Exercise details: Each line that includes "loft" must be copied from the records.

Information:
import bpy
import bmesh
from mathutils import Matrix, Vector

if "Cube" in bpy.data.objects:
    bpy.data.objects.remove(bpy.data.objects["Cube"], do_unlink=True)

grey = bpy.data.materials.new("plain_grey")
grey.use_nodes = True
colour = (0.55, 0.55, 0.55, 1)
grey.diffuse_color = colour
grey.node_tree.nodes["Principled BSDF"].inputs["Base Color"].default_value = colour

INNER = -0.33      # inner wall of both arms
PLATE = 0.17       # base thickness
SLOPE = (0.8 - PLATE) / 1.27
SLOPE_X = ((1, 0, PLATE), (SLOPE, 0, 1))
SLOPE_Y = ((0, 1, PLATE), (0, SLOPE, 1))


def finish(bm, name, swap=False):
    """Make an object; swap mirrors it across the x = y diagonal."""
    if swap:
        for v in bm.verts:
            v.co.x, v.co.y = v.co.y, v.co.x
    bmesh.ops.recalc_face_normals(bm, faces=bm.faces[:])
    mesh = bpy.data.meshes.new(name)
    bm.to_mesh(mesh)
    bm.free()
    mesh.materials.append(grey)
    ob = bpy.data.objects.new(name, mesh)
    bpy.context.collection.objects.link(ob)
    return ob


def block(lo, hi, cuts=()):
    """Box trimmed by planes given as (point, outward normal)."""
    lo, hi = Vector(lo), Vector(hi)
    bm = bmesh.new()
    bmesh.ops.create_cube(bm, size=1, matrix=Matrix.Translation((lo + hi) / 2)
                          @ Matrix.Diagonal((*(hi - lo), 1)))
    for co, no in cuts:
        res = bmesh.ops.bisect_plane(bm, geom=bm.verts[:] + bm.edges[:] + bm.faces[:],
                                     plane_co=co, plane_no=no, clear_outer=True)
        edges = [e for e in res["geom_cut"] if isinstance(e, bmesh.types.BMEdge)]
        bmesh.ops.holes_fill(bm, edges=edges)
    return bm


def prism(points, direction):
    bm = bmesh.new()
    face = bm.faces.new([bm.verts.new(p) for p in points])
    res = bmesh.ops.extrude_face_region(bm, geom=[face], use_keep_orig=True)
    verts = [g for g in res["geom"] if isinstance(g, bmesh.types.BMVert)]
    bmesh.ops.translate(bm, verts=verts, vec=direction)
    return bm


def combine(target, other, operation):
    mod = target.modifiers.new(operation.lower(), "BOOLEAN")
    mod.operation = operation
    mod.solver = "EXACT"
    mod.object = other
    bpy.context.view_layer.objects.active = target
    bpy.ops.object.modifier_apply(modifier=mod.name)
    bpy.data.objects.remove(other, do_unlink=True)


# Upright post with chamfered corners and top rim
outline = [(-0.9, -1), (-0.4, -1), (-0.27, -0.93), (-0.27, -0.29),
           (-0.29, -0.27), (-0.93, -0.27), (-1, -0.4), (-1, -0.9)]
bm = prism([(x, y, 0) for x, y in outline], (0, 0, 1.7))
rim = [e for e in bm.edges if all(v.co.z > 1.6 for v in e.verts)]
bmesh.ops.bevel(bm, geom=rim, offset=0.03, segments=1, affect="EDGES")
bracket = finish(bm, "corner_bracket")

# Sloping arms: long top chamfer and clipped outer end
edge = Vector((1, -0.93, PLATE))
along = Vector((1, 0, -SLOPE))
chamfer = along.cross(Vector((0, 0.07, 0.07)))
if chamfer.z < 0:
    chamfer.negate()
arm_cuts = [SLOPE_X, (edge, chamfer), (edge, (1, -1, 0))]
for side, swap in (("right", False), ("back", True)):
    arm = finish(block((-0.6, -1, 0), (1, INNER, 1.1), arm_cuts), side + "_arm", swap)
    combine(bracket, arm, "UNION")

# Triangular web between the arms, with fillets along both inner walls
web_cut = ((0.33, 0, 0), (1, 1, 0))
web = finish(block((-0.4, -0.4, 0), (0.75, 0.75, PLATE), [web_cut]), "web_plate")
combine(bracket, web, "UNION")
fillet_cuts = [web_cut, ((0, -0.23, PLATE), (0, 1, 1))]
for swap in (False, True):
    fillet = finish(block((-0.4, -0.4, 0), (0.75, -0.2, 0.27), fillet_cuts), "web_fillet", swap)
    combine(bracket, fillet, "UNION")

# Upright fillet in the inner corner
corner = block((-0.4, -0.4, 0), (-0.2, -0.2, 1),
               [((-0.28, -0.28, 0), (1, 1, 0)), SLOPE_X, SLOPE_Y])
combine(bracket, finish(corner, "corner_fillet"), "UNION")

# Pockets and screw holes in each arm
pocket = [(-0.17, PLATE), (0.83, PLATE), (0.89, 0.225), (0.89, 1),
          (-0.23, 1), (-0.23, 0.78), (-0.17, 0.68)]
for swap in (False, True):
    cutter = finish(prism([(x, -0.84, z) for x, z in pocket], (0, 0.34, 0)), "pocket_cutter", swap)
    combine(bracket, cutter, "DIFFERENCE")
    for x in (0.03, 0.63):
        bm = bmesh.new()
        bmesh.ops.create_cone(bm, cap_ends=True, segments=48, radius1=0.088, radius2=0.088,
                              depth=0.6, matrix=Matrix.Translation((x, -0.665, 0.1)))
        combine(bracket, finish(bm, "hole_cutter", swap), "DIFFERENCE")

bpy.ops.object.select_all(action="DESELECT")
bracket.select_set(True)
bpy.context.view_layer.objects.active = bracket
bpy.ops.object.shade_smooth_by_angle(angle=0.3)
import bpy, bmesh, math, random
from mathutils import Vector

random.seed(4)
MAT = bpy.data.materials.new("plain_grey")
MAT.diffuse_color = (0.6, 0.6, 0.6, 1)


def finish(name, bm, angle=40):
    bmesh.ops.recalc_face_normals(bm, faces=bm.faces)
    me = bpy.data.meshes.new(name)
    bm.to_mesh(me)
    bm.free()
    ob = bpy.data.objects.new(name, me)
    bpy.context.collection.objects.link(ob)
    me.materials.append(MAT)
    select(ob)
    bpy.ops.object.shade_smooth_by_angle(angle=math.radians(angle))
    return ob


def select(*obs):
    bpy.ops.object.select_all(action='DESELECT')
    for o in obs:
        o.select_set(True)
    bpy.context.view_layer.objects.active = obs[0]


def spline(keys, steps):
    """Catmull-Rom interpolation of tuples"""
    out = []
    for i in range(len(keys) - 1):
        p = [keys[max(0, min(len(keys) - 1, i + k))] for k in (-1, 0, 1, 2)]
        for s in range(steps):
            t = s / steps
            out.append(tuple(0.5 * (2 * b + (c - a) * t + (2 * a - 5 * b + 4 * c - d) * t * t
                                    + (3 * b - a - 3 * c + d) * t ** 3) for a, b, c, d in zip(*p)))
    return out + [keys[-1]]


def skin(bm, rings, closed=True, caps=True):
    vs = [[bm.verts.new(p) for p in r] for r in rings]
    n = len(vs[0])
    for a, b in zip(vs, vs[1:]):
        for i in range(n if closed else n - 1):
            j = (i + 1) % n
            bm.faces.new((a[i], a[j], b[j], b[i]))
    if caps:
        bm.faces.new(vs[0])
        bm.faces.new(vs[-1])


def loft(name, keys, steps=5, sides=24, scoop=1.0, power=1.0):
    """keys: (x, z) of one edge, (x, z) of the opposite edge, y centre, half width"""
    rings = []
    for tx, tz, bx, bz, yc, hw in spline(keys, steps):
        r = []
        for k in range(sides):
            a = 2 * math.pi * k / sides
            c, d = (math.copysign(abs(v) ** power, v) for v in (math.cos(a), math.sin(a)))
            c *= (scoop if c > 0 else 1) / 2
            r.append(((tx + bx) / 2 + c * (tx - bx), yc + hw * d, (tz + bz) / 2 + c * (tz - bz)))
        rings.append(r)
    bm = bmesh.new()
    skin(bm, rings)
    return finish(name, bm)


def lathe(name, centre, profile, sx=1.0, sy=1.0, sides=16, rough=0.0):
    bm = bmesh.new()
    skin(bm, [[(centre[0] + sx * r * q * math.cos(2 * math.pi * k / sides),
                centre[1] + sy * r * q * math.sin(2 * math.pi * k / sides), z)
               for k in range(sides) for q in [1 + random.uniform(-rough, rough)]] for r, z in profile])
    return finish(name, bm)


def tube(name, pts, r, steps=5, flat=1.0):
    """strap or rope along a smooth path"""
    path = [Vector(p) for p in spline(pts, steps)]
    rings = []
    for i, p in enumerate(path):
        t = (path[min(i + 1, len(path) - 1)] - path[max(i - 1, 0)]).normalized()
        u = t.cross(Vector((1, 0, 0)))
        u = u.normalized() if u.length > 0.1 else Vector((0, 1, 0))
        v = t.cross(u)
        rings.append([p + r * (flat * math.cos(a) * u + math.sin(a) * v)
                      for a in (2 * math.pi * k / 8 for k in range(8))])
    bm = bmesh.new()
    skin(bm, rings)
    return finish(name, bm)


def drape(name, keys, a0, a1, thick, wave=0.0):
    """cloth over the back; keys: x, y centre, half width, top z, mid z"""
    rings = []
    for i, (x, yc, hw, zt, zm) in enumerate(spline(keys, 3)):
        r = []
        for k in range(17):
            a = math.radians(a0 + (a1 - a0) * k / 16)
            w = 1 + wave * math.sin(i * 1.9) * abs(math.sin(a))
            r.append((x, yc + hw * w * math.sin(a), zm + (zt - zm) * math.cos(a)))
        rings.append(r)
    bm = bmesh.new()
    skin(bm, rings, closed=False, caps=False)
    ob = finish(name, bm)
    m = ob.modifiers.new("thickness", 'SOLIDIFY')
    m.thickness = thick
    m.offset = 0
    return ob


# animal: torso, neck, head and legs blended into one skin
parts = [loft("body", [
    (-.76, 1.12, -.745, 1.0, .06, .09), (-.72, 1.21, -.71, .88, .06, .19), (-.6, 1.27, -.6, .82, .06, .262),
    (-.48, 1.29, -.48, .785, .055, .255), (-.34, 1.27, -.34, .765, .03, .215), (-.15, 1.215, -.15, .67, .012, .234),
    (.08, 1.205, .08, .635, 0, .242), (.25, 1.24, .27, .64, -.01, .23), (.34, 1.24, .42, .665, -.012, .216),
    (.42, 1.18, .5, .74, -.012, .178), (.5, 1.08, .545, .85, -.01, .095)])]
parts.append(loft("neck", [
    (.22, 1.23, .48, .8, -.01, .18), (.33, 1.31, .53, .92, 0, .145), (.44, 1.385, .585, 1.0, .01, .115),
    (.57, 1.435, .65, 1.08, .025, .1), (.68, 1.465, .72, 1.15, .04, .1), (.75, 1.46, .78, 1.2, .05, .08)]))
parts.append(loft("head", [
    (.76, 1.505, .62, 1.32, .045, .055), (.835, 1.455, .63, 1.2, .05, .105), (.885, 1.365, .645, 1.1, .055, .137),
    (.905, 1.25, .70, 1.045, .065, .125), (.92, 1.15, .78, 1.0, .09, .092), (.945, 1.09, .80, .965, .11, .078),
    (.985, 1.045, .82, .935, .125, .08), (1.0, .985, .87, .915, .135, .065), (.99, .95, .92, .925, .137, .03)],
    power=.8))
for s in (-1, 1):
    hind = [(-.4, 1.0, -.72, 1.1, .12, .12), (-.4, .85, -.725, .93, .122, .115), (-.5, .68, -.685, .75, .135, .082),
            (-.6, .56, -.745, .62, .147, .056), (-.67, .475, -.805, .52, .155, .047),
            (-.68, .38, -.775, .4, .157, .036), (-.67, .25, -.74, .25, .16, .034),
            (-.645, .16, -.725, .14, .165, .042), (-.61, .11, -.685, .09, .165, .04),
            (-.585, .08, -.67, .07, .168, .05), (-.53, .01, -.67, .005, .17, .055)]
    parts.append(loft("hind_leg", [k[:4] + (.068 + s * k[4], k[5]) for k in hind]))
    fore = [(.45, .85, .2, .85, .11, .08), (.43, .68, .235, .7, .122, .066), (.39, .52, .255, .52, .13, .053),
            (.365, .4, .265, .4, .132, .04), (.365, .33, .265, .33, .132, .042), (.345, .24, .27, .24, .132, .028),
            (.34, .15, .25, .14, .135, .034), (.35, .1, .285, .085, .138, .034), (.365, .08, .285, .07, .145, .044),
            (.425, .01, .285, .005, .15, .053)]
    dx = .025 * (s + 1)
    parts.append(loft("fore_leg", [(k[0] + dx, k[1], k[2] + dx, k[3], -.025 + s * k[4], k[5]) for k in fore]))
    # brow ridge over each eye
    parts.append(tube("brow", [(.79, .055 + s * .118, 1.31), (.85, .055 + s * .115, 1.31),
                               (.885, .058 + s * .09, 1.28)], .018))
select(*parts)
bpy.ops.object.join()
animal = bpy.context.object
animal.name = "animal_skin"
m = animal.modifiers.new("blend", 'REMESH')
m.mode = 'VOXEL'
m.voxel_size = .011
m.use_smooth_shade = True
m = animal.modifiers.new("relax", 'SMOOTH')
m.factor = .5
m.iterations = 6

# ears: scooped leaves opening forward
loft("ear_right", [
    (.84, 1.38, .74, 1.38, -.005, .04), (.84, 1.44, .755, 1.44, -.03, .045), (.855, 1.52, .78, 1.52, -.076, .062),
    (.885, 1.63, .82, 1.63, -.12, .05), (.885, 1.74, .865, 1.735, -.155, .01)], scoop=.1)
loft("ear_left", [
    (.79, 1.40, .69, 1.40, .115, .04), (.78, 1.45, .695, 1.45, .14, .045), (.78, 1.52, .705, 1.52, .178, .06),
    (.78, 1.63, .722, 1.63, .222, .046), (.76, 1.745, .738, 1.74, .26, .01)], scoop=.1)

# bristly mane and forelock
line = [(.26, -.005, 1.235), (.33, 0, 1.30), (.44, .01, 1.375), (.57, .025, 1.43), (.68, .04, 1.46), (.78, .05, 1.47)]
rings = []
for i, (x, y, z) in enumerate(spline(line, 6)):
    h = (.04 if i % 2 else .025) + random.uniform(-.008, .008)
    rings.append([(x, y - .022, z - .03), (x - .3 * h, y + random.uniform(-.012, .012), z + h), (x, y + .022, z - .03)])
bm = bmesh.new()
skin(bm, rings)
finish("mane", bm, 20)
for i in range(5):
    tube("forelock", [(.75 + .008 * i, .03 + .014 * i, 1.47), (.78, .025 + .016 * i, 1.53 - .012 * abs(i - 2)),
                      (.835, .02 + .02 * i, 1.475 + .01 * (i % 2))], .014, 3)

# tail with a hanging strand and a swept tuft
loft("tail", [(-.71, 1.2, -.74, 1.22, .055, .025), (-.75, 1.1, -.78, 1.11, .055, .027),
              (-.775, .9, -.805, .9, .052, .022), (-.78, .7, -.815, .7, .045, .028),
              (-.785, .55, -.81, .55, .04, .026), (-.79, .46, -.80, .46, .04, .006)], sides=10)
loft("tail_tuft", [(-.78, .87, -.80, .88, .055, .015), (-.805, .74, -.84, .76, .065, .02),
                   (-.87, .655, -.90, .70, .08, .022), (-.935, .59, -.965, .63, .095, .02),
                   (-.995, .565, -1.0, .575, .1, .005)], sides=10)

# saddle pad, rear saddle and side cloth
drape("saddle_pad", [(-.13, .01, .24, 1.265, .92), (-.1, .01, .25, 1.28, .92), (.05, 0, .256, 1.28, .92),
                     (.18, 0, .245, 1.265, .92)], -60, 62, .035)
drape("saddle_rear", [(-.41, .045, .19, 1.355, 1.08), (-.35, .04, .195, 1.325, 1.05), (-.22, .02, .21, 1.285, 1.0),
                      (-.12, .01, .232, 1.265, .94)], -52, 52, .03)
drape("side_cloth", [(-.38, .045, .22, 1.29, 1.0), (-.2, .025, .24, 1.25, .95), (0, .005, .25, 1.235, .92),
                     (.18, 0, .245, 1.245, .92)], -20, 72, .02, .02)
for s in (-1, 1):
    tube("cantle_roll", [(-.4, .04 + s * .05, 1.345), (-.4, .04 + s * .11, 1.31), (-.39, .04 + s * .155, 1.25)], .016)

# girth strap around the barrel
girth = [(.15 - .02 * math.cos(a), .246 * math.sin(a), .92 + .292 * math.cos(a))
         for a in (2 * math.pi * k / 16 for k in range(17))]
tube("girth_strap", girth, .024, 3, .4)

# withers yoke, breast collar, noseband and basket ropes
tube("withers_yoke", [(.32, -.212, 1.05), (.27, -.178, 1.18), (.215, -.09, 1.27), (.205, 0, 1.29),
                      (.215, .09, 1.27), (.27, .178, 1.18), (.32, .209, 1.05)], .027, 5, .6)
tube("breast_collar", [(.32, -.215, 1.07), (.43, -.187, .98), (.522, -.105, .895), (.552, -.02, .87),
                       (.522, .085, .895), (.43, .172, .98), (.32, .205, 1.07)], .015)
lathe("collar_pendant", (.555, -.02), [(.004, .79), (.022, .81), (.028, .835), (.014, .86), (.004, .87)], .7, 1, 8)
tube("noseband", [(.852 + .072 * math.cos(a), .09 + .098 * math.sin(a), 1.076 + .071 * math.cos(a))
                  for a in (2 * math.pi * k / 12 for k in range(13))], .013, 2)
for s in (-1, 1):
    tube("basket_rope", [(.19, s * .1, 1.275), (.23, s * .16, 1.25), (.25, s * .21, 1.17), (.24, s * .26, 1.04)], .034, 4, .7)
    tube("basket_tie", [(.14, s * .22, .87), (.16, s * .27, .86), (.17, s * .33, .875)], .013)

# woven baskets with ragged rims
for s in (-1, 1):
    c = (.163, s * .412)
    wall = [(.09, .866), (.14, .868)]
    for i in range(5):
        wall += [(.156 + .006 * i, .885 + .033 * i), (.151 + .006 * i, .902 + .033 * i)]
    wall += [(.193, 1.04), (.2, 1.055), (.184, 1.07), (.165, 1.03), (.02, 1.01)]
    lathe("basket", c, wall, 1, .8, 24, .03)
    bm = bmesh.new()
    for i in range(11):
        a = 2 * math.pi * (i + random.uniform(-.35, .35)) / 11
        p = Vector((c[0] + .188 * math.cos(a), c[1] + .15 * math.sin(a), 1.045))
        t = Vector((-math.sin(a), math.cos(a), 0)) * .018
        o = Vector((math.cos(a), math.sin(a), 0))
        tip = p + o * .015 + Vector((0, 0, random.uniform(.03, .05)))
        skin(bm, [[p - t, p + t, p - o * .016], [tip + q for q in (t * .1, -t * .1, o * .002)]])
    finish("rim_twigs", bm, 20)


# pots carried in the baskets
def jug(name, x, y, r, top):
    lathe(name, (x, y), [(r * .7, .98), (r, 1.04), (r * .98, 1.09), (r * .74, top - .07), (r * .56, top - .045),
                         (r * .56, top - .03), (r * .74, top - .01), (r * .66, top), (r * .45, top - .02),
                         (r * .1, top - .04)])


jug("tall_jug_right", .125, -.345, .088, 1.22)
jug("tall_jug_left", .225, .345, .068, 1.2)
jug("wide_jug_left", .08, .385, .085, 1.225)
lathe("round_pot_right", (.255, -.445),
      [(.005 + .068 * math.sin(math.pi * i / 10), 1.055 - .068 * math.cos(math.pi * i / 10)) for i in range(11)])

Response:
def loft(name, keys, steps=5, sides=24, scoop=1.0, power=1.0):
parts = [loft("body", [
parts.append(loft("neck", [
parts.append(loft("head", [
    parts.append(loft("hind_leg", [k[:4] + (.068 + s * k[4], k[5]) for k in hind]))
    parts.append(loft("fore_leg", [(k[0] + dx, k[1], k[2] + dx, k[3], -.025 + s * k[4], k[5]) for k in fore]))
loft("ear_right", [
loft("ear_left", [
loft("tail", [(-.71, 1.2, -.74, 1.22, .055, .025), (-.75, 1.1, -.78, 1.11, .055, .027),
loft("tail_tuft", [(-.78, .87, -.80, .88, .055, .015), (-.805, .74, -.84, .76, .065, .02),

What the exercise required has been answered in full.